This review of Violet first appeared in the American journal of the arts Cutthroat 24.
Quiet Courage by Emma Claire Sweeney
The final novel in the Lavender Blues trilogy by British author Leslie Tate moves us beyond the earlier books’ explorations of free love, traditional courtship and open marriage into a lyrical and poignant meditation on late-life love.
Functioning perfectly as a stand-alone novel as well as drawing the trilogy to a close, Violet is narrated by deep-thinking Beth and high-spirited James. It opens with the blind date that changes the remaining course of both their lives, capturing the childlike exuberance of early-stage romance as well as the inevitable trepidation of those on whom love has already left a deep scar. And it turns out that both Beth and James have good reason to fear.

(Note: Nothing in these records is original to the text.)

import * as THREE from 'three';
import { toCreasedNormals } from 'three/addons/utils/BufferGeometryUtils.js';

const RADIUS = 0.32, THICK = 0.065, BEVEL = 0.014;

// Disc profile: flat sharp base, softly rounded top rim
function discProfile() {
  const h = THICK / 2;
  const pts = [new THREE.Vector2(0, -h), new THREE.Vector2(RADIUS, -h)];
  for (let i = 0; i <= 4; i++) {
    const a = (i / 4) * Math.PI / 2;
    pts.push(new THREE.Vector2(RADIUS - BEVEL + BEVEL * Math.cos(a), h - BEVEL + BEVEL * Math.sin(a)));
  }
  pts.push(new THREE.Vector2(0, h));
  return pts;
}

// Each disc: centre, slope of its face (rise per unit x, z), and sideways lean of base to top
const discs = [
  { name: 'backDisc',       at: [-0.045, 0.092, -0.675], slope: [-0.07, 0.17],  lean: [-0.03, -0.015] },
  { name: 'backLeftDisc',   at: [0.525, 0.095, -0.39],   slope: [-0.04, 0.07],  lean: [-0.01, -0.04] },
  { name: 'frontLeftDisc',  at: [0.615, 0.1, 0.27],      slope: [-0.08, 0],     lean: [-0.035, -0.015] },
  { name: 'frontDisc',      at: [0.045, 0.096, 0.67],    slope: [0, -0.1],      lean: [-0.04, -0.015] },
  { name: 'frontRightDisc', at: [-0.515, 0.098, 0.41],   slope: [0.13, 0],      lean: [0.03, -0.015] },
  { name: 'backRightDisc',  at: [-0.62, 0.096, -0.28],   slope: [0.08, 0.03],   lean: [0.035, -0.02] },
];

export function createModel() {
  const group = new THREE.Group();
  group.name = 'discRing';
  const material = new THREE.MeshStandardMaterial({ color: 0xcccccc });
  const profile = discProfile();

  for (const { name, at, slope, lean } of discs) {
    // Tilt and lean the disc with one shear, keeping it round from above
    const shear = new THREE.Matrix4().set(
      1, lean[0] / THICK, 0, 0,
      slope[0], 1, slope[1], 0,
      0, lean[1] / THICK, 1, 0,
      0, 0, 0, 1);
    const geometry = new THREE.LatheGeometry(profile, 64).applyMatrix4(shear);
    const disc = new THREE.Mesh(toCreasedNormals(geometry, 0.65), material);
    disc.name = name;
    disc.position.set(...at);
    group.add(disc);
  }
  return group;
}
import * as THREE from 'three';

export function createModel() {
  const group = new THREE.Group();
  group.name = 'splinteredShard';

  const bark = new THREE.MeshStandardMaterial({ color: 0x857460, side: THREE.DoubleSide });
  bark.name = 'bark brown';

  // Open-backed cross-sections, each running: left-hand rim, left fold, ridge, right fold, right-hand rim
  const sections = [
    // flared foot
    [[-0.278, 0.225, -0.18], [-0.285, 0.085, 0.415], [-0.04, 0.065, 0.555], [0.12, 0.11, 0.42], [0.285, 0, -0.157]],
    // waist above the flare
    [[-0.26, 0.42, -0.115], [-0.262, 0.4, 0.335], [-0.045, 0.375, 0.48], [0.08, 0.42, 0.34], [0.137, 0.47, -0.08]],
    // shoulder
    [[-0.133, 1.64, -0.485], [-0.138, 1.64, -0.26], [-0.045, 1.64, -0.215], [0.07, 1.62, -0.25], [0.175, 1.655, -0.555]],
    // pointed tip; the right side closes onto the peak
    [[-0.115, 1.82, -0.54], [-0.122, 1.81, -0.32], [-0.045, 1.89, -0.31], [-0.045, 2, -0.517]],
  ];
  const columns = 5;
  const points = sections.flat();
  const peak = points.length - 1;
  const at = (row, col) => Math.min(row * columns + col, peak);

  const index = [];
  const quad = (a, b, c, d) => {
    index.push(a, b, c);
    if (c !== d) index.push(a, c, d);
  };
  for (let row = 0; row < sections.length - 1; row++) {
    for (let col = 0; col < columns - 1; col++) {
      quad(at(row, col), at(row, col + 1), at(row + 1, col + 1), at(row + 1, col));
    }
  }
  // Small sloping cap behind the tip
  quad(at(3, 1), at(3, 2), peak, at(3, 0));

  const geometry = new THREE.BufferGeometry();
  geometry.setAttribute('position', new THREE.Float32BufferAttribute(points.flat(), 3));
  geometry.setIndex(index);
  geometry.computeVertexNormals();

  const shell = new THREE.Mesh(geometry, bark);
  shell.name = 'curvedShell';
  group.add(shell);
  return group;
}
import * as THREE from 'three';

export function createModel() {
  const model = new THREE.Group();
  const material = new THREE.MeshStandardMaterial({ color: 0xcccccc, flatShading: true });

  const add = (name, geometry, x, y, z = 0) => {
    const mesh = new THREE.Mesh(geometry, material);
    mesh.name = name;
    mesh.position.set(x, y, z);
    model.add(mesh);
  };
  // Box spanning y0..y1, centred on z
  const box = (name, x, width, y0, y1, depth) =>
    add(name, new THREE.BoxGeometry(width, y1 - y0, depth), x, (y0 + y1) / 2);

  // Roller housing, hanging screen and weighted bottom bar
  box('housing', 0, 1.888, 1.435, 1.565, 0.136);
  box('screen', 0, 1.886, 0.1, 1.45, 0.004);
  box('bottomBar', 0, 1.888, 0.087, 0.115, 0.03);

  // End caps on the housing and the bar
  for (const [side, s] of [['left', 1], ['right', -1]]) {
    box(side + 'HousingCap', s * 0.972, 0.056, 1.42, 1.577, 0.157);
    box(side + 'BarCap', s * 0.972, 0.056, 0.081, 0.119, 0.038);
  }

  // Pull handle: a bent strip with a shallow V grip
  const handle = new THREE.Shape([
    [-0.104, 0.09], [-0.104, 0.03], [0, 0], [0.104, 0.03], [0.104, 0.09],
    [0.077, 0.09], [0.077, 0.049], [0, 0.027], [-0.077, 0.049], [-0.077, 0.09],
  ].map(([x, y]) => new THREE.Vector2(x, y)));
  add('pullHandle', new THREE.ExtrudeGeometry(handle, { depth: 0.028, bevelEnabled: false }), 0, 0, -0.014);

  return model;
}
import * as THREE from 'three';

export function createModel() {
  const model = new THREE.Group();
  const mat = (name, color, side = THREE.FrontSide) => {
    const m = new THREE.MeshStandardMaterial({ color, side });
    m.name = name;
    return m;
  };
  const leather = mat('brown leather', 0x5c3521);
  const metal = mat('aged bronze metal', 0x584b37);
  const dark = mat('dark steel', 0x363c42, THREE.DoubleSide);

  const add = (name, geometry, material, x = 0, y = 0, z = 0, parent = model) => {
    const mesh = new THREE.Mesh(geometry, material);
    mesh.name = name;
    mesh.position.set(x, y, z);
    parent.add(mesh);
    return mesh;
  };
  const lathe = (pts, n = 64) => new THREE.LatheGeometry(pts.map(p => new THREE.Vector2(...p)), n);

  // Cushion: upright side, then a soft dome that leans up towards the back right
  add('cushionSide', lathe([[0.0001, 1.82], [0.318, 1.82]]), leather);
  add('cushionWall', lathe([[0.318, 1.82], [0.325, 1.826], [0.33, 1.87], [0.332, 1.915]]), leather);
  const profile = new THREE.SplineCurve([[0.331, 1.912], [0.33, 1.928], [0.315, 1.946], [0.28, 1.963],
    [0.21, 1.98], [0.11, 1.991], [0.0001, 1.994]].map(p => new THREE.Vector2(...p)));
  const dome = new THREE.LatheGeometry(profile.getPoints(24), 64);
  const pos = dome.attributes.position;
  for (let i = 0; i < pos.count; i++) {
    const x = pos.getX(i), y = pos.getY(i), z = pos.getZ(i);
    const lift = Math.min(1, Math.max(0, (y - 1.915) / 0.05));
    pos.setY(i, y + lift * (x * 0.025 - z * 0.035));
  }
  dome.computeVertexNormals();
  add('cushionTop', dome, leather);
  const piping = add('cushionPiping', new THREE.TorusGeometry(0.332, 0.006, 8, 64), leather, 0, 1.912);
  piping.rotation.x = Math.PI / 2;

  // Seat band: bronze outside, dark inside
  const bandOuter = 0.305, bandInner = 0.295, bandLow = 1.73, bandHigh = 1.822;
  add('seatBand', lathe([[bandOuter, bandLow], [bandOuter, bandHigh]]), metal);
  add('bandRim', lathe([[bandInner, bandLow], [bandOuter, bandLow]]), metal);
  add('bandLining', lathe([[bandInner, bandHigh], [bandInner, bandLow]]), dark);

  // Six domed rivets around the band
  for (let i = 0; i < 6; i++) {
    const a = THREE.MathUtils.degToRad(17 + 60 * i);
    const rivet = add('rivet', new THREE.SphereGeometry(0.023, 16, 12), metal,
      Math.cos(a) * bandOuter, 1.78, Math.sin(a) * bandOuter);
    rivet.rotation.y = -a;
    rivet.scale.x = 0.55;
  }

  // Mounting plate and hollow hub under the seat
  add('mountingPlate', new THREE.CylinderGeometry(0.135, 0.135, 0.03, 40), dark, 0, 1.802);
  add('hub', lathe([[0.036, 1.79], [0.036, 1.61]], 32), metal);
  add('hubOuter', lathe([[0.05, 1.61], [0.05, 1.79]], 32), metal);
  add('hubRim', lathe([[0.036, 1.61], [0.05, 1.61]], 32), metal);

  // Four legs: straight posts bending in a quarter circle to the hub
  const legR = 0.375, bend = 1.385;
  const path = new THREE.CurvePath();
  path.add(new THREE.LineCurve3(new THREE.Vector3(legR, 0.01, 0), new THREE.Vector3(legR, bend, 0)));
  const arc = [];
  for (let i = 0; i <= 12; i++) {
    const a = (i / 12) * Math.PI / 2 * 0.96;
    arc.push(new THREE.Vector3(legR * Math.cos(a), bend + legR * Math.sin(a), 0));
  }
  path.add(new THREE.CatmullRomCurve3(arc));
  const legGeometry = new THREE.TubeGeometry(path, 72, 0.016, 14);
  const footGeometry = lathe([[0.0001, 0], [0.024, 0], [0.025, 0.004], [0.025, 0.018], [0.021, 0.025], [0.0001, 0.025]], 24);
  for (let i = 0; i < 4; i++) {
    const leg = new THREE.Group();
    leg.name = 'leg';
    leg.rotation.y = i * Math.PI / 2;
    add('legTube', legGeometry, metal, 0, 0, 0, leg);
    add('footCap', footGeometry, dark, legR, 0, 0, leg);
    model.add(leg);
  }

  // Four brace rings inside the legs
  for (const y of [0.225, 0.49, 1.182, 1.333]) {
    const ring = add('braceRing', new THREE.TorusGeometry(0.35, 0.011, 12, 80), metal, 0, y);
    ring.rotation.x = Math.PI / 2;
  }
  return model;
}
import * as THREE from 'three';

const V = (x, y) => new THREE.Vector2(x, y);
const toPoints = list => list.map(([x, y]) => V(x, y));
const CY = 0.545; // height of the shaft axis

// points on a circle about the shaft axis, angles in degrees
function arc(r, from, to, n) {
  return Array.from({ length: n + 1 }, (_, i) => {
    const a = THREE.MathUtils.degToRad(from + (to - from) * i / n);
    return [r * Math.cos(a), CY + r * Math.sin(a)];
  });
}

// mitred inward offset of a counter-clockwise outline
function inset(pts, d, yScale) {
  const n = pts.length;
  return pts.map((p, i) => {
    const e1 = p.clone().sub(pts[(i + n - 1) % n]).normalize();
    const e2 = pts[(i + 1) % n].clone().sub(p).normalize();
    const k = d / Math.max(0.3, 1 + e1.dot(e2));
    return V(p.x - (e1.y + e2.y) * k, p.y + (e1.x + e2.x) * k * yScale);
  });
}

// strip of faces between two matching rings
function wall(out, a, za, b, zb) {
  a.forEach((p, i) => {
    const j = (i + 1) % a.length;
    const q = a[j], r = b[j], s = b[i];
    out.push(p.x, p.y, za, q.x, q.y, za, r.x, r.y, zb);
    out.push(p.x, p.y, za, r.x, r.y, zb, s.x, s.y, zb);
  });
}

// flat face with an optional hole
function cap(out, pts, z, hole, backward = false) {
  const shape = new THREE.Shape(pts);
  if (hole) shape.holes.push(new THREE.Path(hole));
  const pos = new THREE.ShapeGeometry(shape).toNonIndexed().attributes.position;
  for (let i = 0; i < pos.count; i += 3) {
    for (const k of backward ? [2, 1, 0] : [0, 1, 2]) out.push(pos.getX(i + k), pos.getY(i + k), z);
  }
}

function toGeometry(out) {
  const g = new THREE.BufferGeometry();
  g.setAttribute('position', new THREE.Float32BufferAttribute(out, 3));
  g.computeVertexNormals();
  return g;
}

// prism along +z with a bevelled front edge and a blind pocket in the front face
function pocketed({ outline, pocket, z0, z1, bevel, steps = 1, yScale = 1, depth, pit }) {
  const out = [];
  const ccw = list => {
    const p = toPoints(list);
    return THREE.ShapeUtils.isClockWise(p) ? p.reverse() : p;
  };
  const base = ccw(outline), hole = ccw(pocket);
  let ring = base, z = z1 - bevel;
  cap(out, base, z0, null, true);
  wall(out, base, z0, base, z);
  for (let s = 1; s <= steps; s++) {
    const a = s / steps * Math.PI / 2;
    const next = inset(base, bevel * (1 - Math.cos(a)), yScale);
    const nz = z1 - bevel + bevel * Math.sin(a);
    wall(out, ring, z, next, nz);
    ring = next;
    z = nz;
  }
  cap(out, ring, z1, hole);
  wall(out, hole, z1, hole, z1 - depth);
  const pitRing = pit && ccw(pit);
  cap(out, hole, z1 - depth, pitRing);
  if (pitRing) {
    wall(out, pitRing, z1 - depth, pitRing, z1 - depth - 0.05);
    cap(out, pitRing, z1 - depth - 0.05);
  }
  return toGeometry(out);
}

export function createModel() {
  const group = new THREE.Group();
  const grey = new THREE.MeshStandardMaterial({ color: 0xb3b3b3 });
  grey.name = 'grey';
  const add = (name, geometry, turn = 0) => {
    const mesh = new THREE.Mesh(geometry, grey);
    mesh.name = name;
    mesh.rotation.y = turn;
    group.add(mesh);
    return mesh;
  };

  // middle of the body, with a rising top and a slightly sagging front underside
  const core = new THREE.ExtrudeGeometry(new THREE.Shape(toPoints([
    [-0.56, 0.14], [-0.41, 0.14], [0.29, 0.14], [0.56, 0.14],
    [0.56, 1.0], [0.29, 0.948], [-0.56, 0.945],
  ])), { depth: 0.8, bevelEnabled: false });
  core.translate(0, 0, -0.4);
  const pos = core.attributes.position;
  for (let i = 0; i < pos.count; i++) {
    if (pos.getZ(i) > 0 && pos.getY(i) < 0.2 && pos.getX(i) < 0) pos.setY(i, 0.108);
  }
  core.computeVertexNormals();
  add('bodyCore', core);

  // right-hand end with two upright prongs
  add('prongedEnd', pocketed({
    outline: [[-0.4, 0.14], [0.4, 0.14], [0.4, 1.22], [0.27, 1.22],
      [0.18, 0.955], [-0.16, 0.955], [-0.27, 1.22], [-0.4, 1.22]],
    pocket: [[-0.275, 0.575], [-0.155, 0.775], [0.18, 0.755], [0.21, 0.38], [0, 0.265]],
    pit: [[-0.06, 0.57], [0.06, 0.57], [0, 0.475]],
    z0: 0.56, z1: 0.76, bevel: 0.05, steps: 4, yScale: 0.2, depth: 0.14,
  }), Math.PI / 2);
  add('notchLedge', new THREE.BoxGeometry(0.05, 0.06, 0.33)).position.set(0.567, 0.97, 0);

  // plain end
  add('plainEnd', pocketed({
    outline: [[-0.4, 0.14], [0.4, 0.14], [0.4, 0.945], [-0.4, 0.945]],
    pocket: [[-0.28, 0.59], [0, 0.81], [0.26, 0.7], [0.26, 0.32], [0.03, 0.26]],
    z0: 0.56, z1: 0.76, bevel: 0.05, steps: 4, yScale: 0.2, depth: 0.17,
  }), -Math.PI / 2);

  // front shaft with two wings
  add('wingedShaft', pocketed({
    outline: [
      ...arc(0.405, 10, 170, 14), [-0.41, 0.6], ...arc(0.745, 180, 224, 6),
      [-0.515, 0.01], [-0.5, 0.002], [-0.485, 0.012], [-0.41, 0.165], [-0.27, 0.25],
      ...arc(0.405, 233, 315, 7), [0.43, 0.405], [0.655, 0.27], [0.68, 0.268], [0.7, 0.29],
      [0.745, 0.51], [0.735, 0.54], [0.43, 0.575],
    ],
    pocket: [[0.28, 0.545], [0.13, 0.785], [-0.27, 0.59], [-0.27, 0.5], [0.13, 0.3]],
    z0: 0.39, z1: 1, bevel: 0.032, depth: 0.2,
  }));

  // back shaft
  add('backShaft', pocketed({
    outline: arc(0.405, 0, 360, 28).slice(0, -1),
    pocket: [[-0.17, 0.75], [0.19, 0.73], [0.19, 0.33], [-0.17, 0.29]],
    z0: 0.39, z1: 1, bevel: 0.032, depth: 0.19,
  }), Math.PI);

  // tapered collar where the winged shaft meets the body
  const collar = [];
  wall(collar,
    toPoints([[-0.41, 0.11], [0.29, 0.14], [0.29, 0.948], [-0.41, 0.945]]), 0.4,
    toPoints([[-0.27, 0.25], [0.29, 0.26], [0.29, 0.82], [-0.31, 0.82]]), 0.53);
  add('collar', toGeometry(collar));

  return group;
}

Structured to resemble the workings of memory, Violet reaches backwards as well as forwards in time, finally excavating the dark pit of Beth’s past. The warmth offered by her parents and the wider family of their liberal church, it turns out, has done little to help her resist the magnetism of Conrad, an aspiring preacher. After they wed, her husband’s enigma soon shades into coldness, his conviction into the exertion of an unbending will. The romantic Beth, whose parents provided her with such a fine example of enduring love, has always believed in the sanctity of marriage. But her own experiences as both a wife and mother force her to face up to life’s complexity.
Easy-going James has made his peace with his previous marriage before he embarks on the romance with Beth. But, for him, the future will prove more perilous than the past, and Beth will be the source of both his sorrow and solace.
Although Violet’s setting and characters are unmistakably and endearingly British, in its insistence on nuance, its insight into the extraordinariness of the ordinary, and its investigation of faith, it shares its DNA with great North American novelists. Bringing to mind writers such as Carol Shields and Marilynne Robinson, Violet dares to offer neither the false consolation of easy answers nor the luxury of adolescent despair – a quietly courageous novel about the bravery of the everyday.
Emma Claire Sweeney is author of the award-winning novel, Owl Song at Dawn, and she co-authored with Emily Midorikawa A Secret Sisterhood: The Literary Friendships of Jane Austen, Charlotte Brontë, George Eliot and Virginia Woolf. Together, Emily and Emma also run the literary friendship site SomethingRhymed.com.
Links for Violet: